When Derek Young and his wife Gabriela Domicelj caught Covid in March 2020, they were among the first Australian cases. The couple were ill at a time when there was no vaccine or even certainty on how best to treat those who were getting worse.
Young, 55, was extremely tired, slept 20 or more hours a day, and suffered from severe shaking, brain fog, muscle pain, hallucinations and hot flashes. He spent a short time in hospital with pneumonia which required antibiotics. He continues to suffer from the effects of having had the virus, including exhaustion and an inability to maintain the level of activity he was used to before Covid. But despite having mild asthma, his experience with Covid was nowhere near as severe as that of his wife.
Domicelj, who is the same age and was healthy at the time with no underlying health issues, had very different symptoms. She was restless, restless and couldn’t rest. She quickly deteriorated and was admitted to the hospital’s intensive care unit after developing another type of pneumonia unique to Covid-19, which antibiotics are ineffective in treating.
Domicelj and Young are now enrolled in a study led by St Vincent’s Hospital in Sydney that examines the long-term effects of Covid. The symptoms of Domicelj remain particularly severe. At one point, she took a piece of white paper and started listing the symptoms that she continues to suffer from in colorful text as a way to keep track: “hair loss”, “swollen ankles”, “shortness of breath. “,” Lung scars “and” high blood pressure “are among dozens of ailments.
The two have now been fully vaccinated and they believe the vaccine has helped relieve their symptoms in the long run. According to researchers at Yale University in the United States, up to 30 to 40% of people with long-term symptoms who receive the vaccine have reported improvements.
“I have three children,” Young says. “And unfortunately, it is difficult for them to access the vaccine because of their age. But as much as possible, I tell them when it’s available go out and get it because the risk isn’t worth it.
“The risk of having a reaction to the vaccine is low compared to the risk of contracting Covid. And as our experience shows, it’s just not worth the risk of catching Covid.

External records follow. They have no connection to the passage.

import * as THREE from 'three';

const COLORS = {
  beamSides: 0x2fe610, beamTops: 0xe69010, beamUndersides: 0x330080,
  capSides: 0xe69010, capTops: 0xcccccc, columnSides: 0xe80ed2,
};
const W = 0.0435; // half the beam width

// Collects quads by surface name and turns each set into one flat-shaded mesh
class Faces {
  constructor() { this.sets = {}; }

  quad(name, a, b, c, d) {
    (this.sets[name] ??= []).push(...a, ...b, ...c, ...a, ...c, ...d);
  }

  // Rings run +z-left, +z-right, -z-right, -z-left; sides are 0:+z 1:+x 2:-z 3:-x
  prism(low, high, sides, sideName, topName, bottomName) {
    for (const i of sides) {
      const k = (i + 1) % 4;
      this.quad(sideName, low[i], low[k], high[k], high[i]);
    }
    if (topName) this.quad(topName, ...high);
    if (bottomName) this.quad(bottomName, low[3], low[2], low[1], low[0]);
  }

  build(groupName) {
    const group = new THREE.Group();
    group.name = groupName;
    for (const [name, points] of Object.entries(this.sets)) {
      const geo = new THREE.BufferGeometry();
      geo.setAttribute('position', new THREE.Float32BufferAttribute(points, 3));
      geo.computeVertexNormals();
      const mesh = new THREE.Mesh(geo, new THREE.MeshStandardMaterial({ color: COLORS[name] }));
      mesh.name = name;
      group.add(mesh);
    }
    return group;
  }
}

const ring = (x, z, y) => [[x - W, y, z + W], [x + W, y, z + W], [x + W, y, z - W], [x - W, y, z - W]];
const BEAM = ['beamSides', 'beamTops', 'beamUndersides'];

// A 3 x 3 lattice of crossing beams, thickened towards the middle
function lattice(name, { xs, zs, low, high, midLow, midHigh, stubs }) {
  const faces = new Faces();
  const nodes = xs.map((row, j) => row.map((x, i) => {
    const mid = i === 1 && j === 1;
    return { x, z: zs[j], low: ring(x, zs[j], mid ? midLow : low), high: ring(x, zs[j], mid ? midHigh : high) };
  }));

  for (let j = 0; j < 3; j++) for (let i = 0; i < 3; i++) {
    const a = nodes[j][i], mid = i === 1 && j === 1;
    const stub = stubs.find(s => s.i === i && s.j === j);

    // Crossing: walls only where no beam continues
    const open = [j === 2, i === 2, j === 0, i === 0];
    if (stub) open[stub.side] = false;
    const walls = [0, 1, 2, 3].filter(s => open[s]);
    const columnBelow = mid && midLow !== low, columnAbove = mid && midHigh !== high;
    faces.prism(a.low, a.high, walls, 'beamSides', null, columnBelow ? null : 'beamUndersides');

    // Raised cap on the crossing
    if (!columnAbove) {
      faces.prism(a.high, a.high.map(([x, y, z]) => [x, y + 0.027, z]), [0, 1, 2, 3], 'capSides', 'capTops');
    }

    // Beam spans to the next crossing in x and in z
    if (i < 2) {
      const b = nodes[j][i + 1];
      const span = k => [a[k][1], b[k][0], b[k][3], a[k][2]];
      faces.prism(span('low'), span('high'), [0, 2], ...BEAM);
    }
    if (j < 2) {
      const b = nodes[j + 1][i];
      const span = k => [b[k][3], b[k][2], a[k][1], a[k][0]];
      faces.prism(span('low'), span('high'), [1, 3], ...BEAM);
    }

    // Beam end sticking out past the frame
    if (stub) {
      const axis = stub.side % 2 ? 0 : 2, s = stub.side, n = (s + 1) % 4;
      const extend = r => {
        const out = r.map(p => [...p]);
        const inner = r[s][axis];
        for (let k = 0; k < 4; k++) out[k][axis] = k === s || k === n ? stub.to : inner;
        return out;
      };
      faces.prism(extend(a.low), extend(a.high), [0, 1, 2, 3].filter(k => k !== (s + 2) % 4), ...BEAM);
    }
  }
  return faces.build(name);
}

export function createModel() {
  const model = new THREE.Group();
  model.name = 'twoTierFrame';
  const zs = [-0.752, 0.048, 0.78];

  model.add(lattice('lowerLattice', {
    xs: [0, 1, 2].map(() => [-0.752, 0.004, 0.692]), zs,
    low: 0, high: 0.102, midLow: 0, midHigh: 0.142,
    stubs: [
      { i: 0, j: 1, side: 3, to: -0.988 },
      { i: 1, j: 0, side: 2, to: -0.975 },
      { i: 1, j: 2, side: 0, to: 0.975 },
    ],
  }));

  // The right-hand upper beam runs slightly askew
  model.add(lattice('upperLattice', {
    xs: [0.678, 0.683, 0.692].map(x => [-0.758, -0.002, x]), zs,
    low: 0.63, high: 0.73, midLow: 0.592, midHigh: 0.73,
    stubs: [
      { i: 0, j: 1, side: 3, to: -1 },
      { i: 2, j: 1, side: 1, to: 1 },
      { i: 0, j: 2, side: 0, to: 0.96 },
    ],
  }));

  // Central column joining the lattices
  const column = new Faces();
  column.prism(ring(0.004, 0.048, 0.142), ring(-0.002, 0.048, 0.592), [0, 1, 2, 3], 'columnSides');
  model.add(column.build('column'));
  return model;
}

And it seems like a bit of a lottery to figure out who ends up in the hospital and ultimately who ends up dying, and who doesn’t. We are still not quite sure why some people suffer so much more than others.
“So don’t wait. To get vaccinated. “
* Name changed to protect identity